Previous articles in this series have detailed the development of Canada's law against unreasonable searches and seizures from the time of the Magna Carta to the Elizabethan Age and the dawn of the Modern Era through to the American Revolution. These major milestones, while important, still didn't bring Canadian law to its modern stance on the matter, nor did they anticipate the significant technological advances of the coming centuries that would be cause for entirely new appraisals of what constituted an "unreasonable search" by law enforcement as they conducted criminal investigations, and what defence private citizens had when it came to these intrusions.

Telegraphs to Cell Phones: Defining the Legal Reach of Criminal Searches

The latter half of the nineteenth century saw the invention of the telegraph, the first medium for transmitting communications electronically across large distances. Prior to this invention, messages could only be sent with a physical copy, carried by a messenger, and that messenger's right to privacy and freedom from unreasonable search and seizure was already largely secured due to previous rulings in English courts.

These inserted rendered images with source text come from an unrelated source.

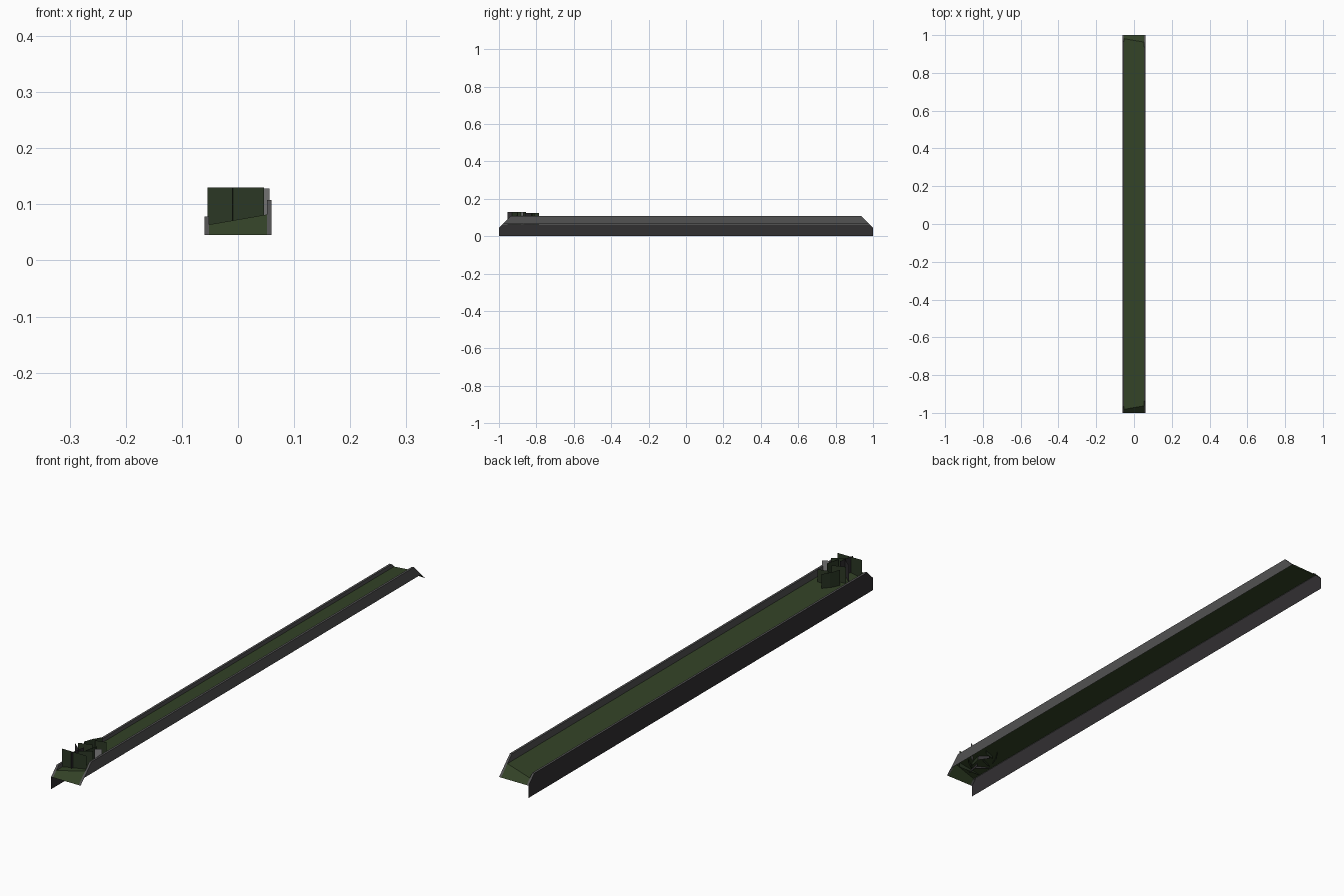
import bpy, math

if "Cube" in bpy.data.objects:
    bpy.data.objects.remove(bpy.data.objects["Cube"])

def mat(name, c):
    m = bpy.data.materials.new(name)
    m.diffuse_color = (*c, 1)
    m.use_nodes = True
    m.node_tree.nodes["Principled BSDF"].inputs["Base Color"].default_value = m.diffuse_color
    return m

GRASS = mat("grass green", (0.033, 0.055, 0.020))
STONE = mat("kerb grey", (0.085, 0.085, 0.085))
DARK = mat("dark grey", (0.031, 0.029, 0.031))
LEAF = mat("leaf green", (0.024, 0.038, 0.018))
PALE = mat("pale grey", (0.25, 0.25, 0.25))
BASE = 0.045            # height where the 45 degree end ramps start

def obj(name, verts, faces, m):
    me = bpy.data.meshes.new(name)
    me.from_pydata(verts, [], faces)
    me.materials.append(m)
    o = bpy.data.objects.new(name, me)
    bpy.context.collection.objects.link(o)
    return o

def end(z):
    return 1 - max(0, z - BASE)

def strip(name, profile, m, ramps=()):
    """Open x/z profile swept along y, ends cut by the ramp plane.
    ramps: (x0, z0, x1, z1) edges carried down the ramp to BASE."""
    verts, faces = [], []
    for x, z in profile:
        verts += [(x, -end(z), z), (x, end(z), z)]
    for i in range(len(profile) - 1):
        a = 2 * i
        faces.append((a, a + 1, a + 3, a + 2))
    for x0, z0, x1, z1 in ramps:
        for s in (-1, 1):
            n = len(verts)
            verts += [(x0, s, BASE), (x1, s, BASE),
                      (x1, s * end(z1), z1), (x0, s * end(z0), z0)]
            faces.append((n, n + 1, n + 2, n + 3) if s < 0 else (n + 3, n + 2, n + 1, n))
    return obj(name, verts, faces, m)

# sloping grass bed with ramped ends
strip("grass_bed", [(0.052, 0.082), (-0.052, 0.064)], GRASS,
      [(-0.052, 0.064, 0.052, 0.082)])
# high right kerb
strip("right_kerb", [(0.06, 0.066), (0.06, 0.108), (0.052, 0.108), (0.052, 0.078)],
      STONE, [(0.052, 0.108, 0.06, 0.108)])
# low left kerb cap and inner face
strip("left_kerb", [(-0.052, 0.06), (-0.052, 0.078), (-0.06, 0.078)], STONE,
      [(-0.06, 0.078, -0.052, 0.078)])
# left outer panel with skirt down to the ground
strip("left_skirt", [(-0.06, 0.078), (-0.06, BASE), (-0.06, 0.0)], DARK)

# upright plant cards at the front end: x, y, width, top, angle, colour
cards = [(-0.004, -0.945, 0.10, 0.13, 0, LEAF),
         (-0.005, -0.925, 0.06, 0.13, 80, DARK),
         (0.020, -0.915, 0.05, 0.13, 35, LEAF),
         (-0.025, -0.90, 0.05, 0.13, -40, DARK),
         (0.022, -0.885, 0.05, 0.128, 75, LEAF),
         (0.045, -0.875, 0.025, 0.128, 30, PALE),
         (-0.015, -0.865, 0.05, 0.128, 20, LEAF),
         (0.015, -0.845, 0.045, 0.125, -55, DARK),
         (-0.025, -0.83, 0.04, 0.125, 70, LEAF),
         (0.012, -0.815, 0.04, 0.125, 15, LEAF),
         (-0.01, -0.80, 0.035, 0.125, 60, LEAF)]
for i, (x, y, w, top, deg, m) in enumerate(cards):
    dx = math.cos(math.radians(deg)) * w / 2
    dy = math.sin(math.radians(deg)) * w / 2
    lo = 0.062
    obj(f"plant_card_{i + 1}", [(x - dx, y - dy, lo), (x + dx, y + dy, lo),
        (x + dx, y + dy, top), (x - dx, y - dy, top)], [(0, 1, 2, 3)], m)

This meant that communication could take place with a reasonable assurance of privacy, and that the illegal seizure of a piece of communication would often provide an adequate defence against any resulting criminal charges.

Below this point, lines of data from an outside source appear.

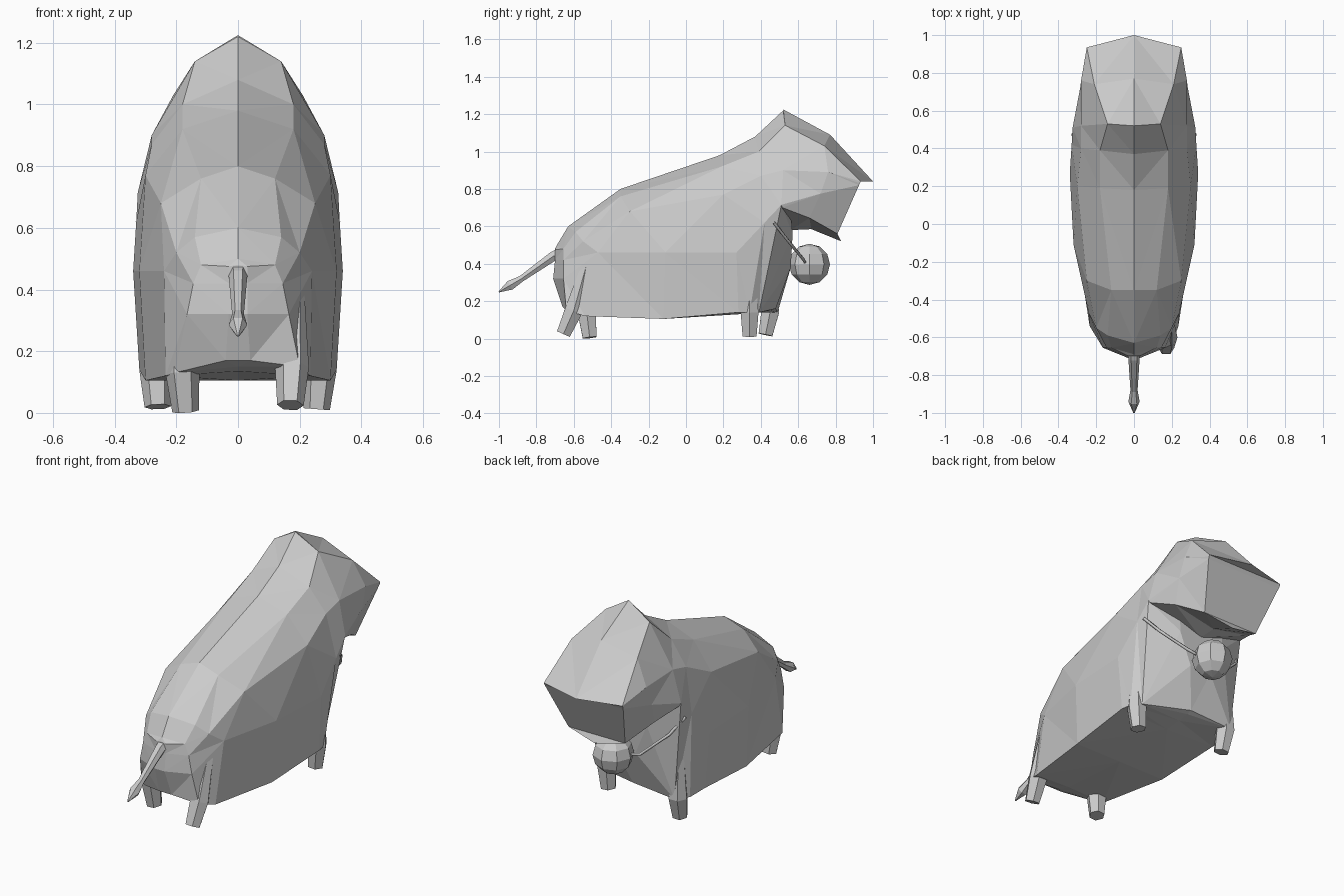
import bpy, bmesh
from math import cos, sin, pi
from mathutils import Vector

if "Cube" in bpy.data.objects:
    bpy.data.objects.remove(bpy.data.objects["Cube"])


def finish(bm, name):
    bmesh.ops.recalc_face_normals(bm, faces=bm.faces)
    mesh = bpy.data.meshes.new(name)
    bm.to_mesh(mesh)
    bm.free()
    ob = bpy.data.objects.new(name, mesh)
    bpy.context.collection.objects.link(ob)
    return ob


def loft(name, rings):
    """Skin closed rings of equal length, cap both ends, keep flat facets."""
    bm = bmesh.new()
    rows = [[bm.verts.new(p) for p in r] for r in rings]
    n = len(rows[0])
    for a, b in zip(rows, rows[1:]):
        for i in range(n):
            j = (i + 1) % n
            bm.faces.new((a[i], a[j], b[j], b[i]))
    for row in (rows[0], rows[-1]):
        # symmetric strips across the end, vertex i pairs with n - i
        for i in range(n // 2):
            f = [row[i], row[i + 1], row[(n - i - 1) % n], row[(n - i) % n]]
            bm.faces.new(list(dict.fromkeys(f)))
    bmesh.ops.triangulate(bm, faces=[f for f in bm.faces if len(f.verts) > 3])
    return finish(bm, name)


def mirrored(half):
    """Half section from top centre to bottom centre -> full ring."""
    return half + [(-x, y, z) for x, y, z in reversed(half[1:-1])]


def tube(name, path, sizes, sides=6):
    """Low-poly tapered limb, one radius per path point."""
    pts = [Vector(p) for p in path]
    rings = []
    for i, p in enumerate(pts):
        d = (pts[min(i + 1, len(pts) - 1)] - pts[max(i - 1, 0)]).normalized()
        u = (Vector((1, 0, 0)) - d * d.x).normalized()
        v = d.cross(u)
        rings.append([p + sizes[i] * (u * cos(2 * pi * k / sides) + v * sin(2 * pi * k / sides))
                      for k in range(sides)])
    return loft(name, rings)


# Body, rump to chest
body = [
    [(0, -.70, .48), (.03, -.70, .475), (.03, -.70, .42), (.03, -.71, .32), (.04, -.66, .17), (0, -.63, .155)],
    [(0, -.69, .50), (.12, -.655, .48), (.145, -.655, .42), (.165, -.655, .32), (.20, -.64, .15), (0, -.62, .15)],
    [(0, -.63, .60), (.14, -.59, .57), (.20, -.55, .52), (.24, -.47, .46), (.235, -.54, .12), (0, -.55, .135)],
    [(0, -.35, .80), (.12, -.35, .76), (.25, -.30, .68), (.32, -.11, .46), (.30, -.12, .105), (0, -.12, .105)],
    [(0, .18, .98), (.18, .19, .92), (.30, .20, .77), (.34, .27, .46), (.32, .28, .14), (0, .28, .13)],
    [(0, .37, 1.08), (.18, .39, 1.0), (.28, .40, .87), (.33, .42, .62), (.31, .34, .14), (0, .38, .14)],
    [(0, .52, 1.22), (.14, .53, 1.14), (.28, .52, .90), (.325, .51, .715), (.27, .39, .14), (0, .45, .15)],
    [(0, .54, 1.1), (.08, .55, 1.0), (.14, .55, .80), (.15, .57, .56), (.07, .56, .38), (0, .48, .16)],
]
rings = [mirrored(r) for r in body]
# the stride sets the left lower corners apart from the right ones
rings[1][6] = (-.205, -.57, .13)
rings[5][6] = (-.32, .42, .14)
rings[6][6] = (-.27, .49, .14)
loft("body", rings)

# Head, crown to muzzle
head = [
    [(0, .52, 1.225), (.14, .53, 1.14), (.28, .52, .90), (.325, .51, .715), (.32, .515, .70), (0, .56, .58)],
    [(0, .77, 1.09), (.21, .74, 1.03), (.28, .76, .89), (.285, .72, .775), (.26, .66, .645), (0, .67, .585)],
    [(0, 1.0, .84), (.25, .935, .84), (.25, .93, .83), (.248, .925, .82), (.18, .81, .56), (0, .83, .52)],
]
loft("head", [mirrored(r) for r in head])

# Legs: hip inside the body, ankle, foot
legs = {
    "rear_leg_right": [(.185, -.53, .40), (.175, -.60, .15), (.17, -.655, .025)],
    "rear_leg_left": [(-.19, -.50, .40), (-.18, -.53, .13), (-.17, -.515, .005)],
    "front_leg_right": [(.27, .34, .40), (.265, .34, .14), (.255, .34, .012)],
    "front_leg_left": [(-.27, .45, .40), (-.265, .45, .14), (-.26, .425, .02)],
}
for name, path in legs.items():
    tube(name, path, [.03, .055, .043])

# Tail with tuft
tube("tail", [(0, -.66, .46), (0, -.71, .44), (0, -.88, .32), (0, -.94, .285), (0, -1.0, .25)],
     [.035, .03, .019, .03, .004])

# Neck bell
bm = bmesh.new()
bmesh.ops.create_uvsphere(bm, u_segments=8, v_segments=6, radius=.11)
bmesh.ops.translate(bm, verts=bm.verts, vec=(0, .66, .397))
finish(bm, "bell")

# Bell strap around the chest
half = [(.325, .47, .62), (.27, .54, .53), (.15, .63, .42), (0, .645, .39)]
strap = half + [(-x, y, z) for x, y, z in reversed(half[:-1])]
cu = bpy.data.curves.new("strap", 'CURVE')
cu.dimensions = '3D'
cu.bevel_depth = .009
cu.bevel_resolution = 0
sp = cu.splines.new('POLY')
sp.points.add(len(strap) - 1)
for pt, co in zip(sp.points, strap):
    pt.co = (*co, 1)
bpy.context.collection.objects.link(bpy.data.objects.new("strap", cu))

The introduction of the telegraph changed things dramatically, not just in a technological sense but in a legal sense as well. Now communication was no longer tied to a specific place or a specific person's body, but was transmitted through wires across wide-open spaces, and this raised the question: did a person's right to privacy and freedom from government intrusion extend to their communications in these forms and spaces, even if those communications facilitated criminal activity? Simply put, was "wiretapping" by the government legal, did it require a warrant in order to be a "reasonable search," or did a warrant need to be served to one or both of the communicators?

These questions were wrestled with in numerous criminal defence cases and other legal proceedings for decades, becoming even more pointed and complex with the invention of the telephone (less so with radio and television due to the fact that these send communications through the air itself, without any wires—literally anyone with an antennae and a receiver could listen in, so the right to privacy was already considered waived by the communicators). By the middle of the twentieth century the understanding of what could reasonably be searched without a warrant was fairly well established as a matter of judicial precedent, however laws protecting citizens and accused criminals were still not written in black and white.

Canadian's Right to Privacy is Still A Controversial Part of Defence Law

In 1982, the adoption of the Canadian Charter of RIghts and Freedoms secured all persons in Canada—ordinary private citizens and suspected criminals alike—the same defence against unreasonable searches and seizures, under Section 8. The law's direct prohibitions are still a matter of debate, however, and continue to evolve as new cases and new technologies develop.

< Return to Blog